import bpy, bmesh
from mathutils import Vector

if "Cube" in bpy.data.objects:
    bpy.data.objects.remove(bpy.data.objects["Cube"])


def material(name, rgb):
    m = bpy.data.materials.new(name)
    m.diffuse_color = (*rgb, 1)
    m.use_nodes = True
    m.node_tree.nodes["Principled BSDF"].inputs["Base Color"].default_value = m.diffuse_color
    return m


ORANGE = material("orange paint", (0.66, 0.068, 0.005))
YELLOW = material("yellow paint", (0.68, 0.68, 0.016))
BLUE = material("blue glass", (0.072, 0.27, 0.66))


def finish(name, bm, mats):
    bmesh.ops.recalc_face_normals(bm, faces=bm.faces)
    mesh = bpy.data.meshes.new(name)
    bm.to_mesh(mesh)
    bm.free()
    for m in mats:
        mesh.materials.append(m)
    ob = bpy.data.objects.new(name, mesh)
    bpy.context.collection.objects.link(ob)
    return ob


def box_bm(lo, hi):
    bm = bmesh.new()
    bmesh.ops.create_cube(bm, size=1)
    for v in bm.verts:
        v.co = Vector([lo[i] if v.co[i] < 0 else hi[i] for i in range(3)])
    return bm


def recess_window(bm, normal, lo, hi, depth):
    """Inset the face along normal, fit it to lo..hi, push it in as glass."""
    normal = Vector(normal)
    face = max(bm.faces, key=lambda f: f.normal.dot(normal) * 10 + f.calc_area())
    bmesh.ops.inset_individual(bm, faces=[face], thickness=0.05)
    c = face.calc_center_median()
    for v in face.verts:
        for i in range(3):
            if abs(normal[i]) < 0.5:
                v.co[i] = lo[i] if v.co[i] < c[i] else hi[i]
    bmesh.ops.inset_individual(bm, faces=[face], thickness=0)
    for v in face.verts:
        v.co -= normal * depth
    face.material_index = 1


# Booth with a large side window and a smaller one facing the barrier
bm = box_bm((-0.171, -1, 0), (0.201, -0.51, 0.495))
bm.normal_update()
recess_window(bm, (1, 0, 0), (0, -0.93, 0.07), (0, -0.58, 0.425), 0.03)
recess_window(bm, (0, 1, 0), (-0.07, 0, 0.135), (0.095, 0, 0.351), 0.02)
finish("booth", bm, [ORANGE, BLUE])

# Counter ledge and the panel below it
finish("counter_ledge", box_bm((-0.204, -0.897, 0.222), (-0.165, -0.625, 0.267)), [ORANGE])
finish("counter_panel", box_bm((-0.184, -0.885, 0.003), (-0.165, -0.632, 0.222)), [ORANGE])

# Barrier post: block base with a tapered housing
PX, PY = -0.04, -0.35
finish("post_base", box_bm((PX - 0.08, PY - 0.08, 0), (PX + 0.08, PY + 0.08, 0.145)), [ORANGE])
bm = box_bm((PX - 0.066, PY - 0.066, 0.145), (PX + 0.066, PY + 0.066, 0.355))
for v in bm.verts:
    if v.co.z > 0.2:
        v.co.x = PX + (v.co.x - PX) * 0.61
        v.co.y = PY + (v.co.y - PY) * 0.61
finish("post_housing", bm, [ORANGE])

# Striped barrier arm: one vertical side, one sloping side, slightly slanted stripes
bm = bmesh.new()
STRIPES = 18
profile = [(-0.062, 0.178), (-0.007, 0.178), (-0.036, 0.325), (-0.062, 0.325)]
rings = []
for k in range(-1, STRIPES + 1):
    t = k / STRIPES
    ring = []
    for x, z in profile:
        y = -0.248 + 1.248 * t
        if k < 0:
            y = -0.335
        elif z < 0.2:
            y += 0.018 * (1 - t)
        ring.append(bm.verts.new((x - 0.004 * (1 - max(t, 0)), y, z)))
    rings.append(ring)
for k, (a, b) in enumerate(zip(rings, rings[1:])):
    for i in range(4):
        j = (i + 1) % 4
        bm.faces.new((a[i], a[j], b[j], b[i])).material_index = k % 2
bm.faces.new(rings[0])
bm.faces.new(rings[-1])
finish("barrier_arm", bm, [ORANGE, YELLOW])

———

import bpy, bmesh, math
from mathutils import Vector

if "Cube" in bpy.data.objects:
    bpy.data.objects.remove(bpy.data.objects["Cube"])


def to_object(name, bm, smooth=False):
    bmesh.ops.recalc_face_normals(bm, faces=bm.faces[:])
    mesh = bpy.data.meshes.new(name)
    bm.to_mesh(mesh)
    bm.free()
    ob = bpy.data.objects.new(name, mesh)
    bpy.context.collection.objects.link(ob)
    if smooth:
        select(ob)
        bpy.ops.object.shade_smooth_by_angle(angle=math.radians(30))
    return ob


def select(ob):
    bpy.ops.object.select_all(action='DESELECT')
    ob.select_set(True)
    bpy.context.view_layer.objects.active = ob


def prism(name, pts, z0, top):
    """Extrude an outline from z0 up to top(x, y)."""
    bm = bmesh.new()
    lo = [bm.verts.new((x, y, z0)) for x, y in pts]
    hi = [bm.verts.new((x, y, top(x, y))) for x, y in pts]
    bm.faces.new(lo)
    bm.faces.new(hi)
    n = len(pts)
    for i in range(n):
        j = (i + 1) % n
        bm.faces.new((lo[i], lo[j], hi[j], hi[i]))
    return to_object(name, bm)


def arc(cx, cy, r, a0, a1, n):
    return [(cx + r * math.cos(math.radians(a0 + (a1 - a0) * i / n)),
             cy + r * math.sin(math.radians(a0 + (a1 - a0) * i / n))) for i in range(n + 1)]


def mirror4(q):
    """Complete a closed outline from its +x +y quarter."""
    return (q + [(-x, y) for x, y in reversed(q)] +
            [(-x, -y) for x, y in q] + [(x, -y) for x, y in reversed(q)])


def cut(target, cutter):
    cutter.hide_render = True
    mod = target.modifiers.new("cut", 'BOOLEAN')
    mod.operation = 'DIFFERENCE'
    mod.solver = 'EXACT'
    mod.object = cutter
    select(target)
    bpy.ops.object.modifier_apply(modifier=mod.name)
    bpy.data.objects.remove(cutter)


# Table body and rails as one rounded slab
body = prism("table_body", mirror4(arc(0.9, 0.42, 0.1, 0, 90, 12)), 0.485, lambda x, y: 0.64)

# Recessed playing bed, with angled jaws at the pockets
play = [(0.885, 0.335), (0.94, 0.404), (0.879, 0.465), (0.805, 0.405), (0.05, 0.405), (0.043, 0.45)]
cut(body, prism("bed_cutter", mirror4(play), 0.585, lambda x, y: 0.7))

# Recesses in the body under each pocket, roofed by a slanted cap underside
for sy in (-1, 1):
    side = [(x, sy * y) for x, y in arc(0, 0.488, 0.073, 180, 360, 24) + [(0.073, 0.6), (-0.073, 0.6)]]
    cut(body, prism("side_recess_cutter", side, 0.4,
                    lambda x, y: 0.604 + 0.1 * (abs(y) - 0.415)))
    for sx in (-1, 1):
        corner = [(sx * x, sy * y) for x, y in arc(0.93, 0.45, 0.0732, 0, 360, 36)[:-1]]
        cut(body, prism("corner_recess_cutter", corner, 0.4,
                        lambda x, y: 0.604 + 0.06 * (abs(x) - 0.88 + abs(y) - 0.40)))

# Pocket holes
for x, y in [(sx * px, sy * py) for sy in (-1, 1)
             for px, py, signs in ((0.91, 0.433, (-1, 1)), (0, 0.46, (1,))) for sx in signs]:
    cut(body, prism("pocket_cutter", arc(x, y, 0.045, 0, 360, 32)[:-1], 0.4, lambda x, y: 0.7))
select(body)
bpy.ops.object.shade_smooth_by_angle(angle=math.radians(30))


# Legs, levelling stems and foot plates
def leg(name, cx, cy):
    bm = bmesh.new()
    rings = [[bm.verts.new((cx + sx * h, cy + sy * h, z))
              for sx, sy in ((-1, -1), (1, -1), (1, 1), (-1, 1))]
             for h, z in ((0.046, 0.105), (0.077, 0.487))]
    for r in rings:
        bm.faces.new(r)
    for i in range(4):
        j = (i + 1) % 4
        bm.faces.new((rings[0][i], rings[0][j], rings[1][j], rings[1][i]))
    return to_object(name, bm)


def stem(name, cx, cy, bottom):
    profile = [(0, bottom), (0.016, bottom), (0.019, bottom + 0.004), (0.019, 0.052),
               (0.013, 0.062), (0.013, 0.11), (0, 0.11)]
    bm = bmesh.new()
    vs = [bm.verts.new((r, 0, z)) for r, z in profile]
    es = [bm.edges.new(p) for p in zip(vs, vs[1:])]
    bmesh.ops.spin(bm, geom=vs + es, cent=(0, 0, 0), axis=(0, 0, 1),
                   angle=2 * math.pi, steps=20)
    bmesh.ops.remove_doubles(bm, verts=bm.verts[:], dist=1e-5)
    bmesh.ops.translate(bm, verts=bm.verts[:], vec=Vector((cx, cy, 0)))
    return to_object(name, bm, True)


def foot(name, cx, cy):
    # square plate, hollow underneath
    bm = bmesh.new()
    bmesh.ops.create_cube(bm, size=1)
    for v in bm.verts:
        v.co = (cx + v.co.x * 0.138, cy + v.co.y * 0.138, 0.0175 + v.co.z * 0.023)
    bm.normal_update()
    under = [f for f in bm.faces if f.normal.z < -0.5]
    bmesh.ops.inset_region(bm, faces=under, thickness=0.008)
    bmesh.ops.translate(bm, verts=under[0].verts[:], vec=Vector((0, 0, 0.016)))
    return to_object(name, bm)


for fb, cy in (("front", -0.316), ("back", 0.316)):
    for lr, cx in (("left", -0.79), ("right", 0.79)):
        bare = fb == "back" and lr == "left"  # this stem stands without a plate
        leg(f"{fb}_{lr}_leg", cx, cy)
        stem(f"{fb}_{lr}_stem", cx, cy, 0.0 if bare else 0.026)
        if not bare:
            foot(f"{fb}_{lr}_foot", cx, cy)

———

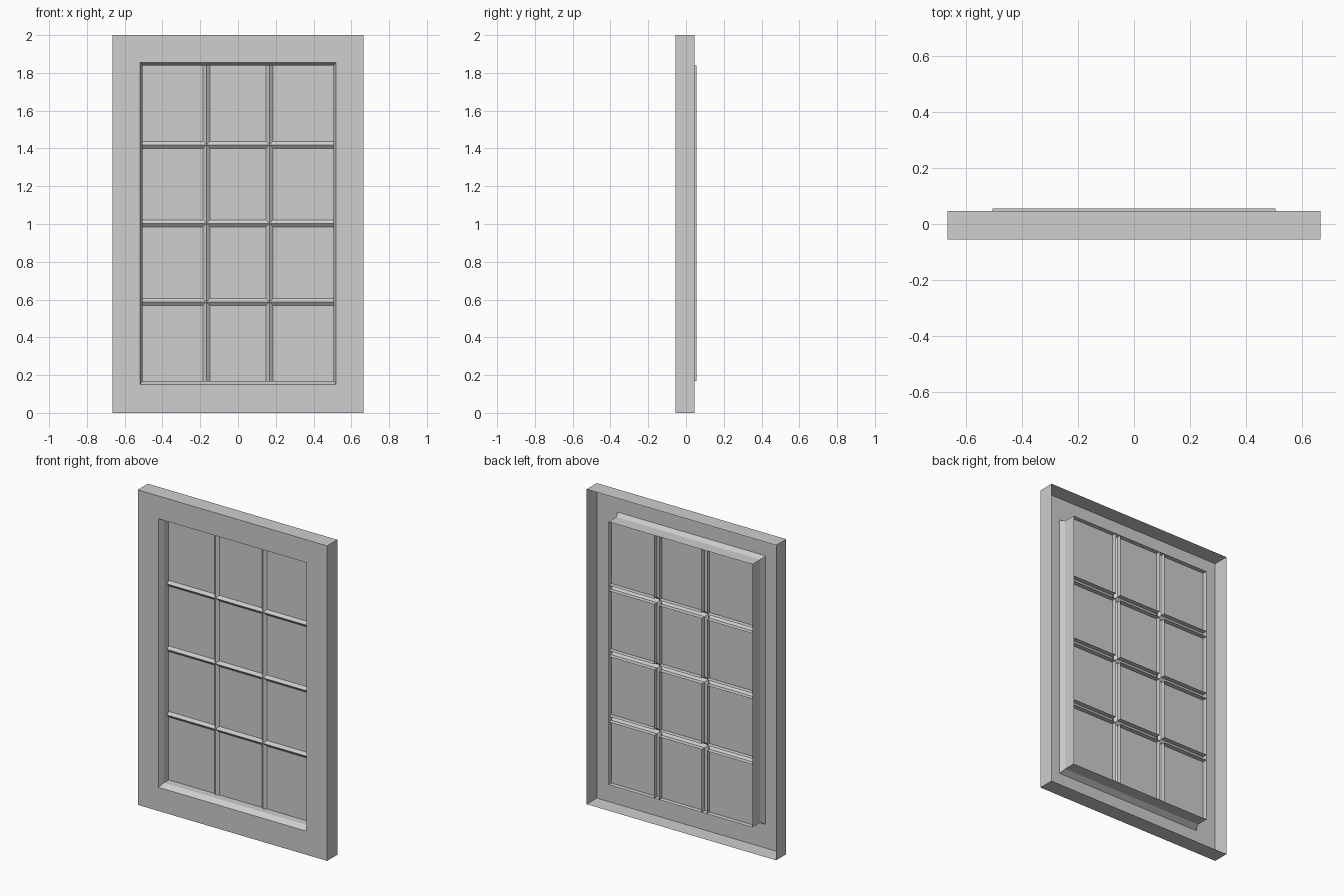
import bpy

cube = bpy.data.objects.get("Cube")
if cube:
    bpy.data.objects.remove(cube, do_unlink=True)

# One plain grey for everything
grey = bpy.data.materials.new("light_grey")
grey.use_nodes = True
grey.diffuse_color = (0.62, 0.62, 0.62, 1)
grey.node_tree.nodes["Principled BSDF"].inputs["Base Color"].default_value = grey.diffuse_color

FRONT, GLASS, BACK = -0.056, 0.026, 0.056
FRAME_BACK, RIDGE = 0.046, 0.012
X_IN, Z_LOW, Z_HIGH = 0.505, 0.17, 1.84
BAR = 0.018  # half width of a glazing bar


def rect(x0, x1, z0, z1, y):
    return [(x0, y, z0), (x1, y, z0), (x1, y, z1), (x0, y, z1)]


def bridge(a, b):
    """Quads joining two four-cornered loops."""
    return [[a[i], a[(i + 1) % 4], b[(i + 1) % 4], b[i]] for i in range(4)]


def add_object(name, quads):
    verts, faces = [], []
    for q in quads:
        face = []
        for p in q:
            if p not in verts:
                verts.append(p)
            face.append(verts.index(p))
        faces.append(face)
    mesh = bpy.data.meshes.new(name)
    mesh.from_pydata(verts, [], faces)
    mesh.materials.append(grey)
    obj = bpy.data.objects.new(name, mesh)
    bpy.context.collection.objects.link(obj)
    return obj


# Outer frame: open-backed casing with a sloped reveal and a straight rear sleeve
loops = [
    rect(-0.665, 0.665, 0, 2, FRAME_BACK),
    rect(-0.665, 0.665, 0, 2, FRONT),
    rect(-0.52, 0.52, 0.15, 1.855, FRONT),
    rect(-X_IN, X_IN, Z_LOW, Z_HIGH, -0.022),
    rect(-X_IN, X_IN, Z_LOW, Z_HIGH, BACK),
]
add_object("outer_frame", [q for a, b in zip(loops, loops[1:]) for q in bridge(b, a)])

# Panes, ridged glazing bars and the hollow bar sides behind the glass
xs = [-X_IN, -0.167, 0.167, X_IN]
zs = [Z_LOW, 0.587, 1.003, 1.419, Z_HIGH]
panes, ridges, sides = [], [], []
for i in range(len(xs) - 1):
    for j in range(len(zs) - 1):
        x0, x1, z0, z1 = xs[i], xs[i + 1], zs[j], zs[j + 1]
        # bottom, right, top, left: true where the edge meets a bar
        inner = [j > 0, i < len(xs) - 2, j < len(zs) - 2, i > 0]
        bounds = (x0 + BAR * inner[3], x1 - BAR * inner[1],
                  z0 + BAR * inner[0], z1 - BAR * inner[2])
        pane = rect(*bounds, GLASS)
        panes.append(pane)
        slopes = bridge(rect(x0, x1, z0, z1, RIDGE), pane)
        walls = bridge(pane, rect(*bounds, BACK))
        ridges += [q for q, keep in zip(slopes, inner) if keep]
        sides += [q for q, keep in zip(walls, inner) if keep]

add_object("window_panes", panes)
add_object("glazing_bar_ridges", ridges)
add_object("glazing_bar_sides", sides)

———

■ Work instruction ■
How many of the lines above contain the string "YELLOW"? Give the number only.

■ Output for this task ■
2